Exercise directions. Once you find the line that contains "const fold = add(envelope, 'flapFold', new" in the entries below, give it again along with every following line, unchanged, through the final one.

[Start of section]

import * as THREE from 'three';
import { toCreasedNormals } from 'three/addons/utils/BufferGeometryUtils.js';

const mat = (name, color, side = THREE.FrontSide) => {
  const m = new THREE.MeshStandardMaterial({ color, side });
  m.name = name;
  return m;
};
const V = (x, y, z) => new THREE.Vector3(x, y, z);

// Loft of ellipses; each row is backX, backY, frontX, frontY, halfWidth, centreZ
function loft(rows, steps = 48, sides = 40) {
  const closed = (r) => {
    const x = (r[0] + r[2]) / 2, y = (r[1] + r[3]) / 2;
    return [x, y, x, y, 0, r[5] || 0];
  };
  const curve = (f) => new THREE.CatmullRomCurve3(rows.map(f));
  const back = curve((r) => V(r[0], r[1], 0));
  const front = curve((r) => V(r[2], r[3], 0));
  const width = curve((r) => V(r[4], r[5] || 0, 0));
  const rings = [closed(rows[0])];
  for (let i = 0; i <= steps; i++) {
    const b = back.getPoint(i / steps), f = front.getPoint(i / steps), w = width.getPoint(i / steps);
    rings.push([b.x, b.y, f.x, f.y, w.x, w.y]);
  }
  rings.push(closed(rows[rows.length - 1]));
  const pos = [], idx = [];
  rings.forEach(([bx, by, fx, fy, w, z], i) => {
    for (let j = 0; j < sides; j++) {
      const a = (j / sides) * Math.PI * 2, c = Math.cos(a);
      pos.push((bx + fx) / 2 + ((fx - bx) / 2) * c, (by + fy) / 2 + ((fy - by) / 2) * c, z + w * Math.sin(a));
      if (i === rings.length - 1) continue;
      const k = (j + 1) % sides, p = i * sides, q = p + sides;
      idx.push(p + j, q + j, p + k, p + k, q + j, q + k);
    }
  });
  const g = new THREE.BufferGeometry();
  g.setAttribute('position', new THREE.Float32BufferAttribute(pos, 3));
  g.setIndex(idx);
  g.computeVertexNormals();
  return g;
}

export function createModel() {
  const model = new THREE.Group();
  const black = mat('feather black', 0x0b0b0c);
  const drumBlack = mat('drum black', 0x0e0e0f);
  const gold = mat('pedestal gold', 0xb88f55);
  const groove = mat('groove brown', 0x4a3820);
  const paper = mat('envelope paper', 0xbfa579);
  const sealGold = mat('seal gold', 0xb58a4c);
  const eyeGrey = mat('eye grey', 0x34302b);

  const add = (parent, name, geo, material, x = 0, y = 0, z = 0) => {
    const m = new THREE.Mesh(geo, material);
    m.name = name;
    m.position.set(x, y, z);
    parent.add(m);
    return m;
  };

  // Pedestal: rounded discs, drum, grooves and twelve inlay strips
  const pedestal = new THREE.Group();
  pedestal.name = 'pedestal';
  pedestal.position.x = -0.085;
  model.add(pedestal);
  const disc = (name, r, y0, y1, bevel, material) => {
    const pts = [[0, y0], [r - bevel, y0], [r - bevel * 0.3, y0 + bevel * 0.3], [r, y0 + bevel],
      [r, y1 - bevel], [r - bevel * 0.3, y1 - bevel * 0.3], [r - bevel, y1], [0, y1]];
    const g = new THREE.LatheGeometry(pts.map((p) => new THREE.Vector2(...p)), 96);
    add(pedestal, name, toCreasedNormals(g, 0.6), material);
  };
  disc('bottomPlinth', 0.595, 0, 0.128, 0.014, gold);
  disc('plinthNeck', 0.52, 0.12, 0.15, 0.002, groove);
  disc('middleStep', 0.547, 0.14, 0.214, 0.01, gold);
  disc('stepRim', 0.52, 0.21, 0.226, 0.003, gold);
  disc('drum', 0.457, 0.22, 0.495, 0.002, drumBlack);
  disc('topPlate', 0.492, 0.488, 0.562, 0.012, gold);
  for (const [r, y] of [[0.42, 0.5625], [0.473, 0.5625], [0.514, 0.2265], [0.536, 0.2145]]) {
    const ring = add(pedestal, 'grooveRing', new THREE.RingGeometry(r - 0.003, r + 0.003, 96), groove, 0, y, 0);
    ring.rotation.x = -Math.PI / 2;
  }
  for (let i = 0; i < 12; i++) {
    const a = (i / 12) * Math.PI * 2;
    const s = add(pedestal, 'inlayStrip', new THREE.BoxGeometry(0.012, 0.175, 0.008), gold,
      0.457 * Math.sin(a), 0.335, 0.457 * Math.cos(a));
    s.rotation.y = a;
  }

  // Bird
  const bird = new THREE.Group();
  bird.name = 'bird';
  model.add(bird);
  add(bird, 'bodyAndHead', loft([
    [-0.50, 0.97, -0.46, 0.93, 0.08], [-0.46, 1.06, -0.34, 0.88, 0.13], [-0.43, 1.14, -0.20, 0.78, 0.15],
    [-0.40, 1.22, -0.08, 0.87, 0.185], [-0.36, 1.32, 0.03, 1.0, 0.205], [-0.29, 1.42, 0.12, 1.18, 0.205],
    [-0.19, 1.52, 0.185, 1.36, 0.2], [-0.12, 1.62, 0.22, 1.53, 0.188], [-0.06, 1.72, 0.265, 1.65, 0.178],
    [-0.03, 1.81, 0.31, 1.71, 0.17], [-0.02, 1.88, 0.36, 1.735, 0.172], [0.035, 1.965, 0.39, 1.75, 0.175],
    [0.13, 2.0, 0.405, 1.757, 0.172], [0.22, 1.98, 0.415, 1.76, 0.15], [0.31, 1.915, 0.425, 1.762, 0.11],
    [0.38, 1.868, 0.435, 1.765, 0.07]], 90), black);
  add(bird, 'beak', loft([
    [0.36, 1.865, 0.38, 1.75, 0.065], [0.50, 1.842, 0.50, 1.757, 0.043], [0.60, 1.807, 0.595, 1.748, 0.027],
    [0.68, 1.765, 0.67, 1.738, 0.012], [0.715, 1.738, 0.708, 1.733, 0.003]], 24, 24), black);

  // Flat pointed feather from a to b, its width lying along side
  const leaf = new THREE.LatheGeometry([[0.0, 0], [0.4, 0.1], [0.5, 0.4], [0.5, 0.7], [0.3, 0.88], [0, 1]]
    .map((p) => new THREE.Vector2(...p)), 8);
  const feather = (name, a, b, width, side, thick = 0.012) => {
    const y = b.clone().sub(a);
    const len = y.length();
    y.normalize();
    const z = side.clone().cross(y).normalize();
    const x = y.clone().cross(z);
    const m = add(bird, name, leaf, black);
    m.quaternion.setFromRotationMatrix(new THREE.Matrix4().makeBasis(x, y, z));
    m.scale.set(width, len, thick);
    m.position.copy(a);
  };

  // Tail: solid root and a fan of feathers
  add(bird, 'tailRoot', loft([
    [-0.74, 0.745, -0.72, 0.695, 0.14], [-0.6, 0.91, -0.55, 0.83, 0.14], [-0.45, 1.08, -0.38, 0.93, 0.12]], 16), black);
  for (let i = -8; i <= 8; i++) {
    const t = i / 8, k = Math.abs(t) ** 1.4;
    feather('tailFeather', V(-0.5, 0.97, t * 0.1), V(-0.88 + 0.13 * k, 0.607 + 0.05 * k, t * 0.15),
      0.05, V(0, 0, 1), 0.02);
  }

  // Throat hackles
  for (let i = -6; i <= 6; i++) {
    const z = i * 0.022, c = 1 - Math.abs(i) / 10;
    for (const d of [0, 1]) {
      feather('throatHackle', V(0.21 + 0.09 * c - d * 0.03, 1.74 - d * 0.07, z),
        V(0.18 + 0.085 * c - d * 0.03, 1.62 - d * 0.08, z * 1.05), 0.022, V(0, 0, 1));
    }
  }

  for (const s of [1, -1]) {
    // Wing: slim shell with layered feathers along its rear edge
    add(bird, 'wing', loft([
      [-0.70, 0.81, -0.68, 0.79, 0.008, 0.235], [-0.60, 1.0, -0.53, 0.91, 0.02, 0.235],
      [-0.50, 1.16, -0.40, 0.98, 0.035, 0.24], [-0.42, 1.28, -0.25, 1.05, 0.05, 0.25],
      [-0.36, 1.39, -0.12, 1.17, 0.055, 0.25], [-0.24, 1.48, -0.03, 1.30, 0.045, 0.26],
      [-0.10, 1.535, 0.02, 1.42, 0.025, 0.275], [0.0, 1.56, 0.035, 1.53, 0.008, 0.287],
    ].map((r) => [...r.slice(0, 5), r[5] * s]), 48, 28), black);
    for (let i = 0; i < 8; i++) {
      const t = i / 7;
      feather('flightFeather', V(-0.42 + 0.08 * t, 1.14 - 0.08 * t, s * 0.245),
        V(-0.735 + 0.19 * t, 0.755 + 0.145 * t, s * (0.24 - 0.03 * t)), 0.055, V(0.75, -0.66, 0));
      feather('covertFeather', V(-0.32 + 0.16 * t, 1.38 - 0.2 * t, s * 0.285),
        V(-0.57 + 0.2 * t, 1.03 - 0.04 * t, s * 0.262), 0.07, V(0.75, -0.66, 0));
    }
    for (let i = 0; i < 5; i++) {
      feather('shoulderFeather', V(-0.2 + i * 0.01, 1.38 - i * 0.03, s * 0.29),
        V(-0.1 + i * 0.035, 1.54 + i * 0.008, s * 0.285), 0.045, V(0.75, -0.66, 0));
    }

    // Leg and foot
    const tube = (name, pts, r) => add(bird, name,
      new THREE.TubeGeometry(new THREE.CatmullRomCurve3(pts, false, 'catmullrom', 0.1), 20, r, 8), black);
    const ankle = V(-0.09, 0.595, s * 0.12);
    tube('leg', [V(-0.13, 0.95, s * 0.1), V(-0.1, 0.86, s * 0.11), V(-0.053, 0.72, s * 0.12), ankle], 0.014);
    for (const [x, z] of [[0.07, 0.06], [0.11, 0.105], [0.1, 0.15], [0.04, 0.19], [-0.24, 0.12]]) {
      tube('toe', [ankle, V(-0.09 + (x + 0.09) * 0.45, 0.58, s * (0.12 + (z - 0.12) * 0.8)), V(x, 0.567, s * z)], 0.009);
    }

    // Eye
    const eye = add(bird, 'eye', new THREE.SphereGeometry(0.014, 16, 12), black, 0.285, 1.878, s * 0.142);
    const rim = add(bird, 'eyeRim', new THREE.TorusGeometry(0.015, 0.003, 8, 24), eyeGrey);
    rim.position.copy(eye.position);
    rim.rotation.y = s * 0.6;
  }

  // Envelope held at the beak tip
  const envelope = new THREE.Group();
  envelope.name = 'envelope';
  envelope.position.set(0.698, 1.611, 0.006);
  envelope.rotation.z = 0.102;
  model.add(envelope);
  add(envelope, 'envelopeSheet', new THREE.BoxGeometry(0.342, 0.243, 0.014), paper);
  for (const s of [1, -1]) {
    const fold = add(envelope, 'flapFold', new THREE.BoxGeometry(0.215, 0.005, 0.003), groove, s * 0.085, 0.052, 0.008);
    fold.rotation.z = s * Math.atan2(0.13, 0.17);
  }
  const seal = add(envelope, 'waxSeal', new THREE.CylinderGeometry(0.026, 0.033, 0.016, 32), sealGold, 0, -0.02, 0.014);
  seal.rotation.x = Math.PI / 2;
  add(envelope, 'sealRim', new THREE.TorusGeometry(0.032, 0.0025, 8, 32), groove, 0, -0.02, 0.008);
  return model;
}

[End of section]

Answer section.
    const fold = add(envelope, 'flapFold', new THREE.BoxGeometry(0.215, 0.005, 0.003), groove, s * 0.085, 0.052, 0.008);
    fold.rotation.z = s * Math.atan2(0.13, 0.17);
  }
  const seal = add(envelope, 'waxSeal', new THREE.CylinderGeometry(0.026, 0.033, 0.016, 32), sealGold, 0, -0.02, 0.014);
  seal.rotation.x = Math.PI / 2;
  add(envelope, 'sealRim', new THREE.TorusGeometry(0.032, 0.0025, 8, 32), groove, 0, -0.02, 0.008);
  return model;
}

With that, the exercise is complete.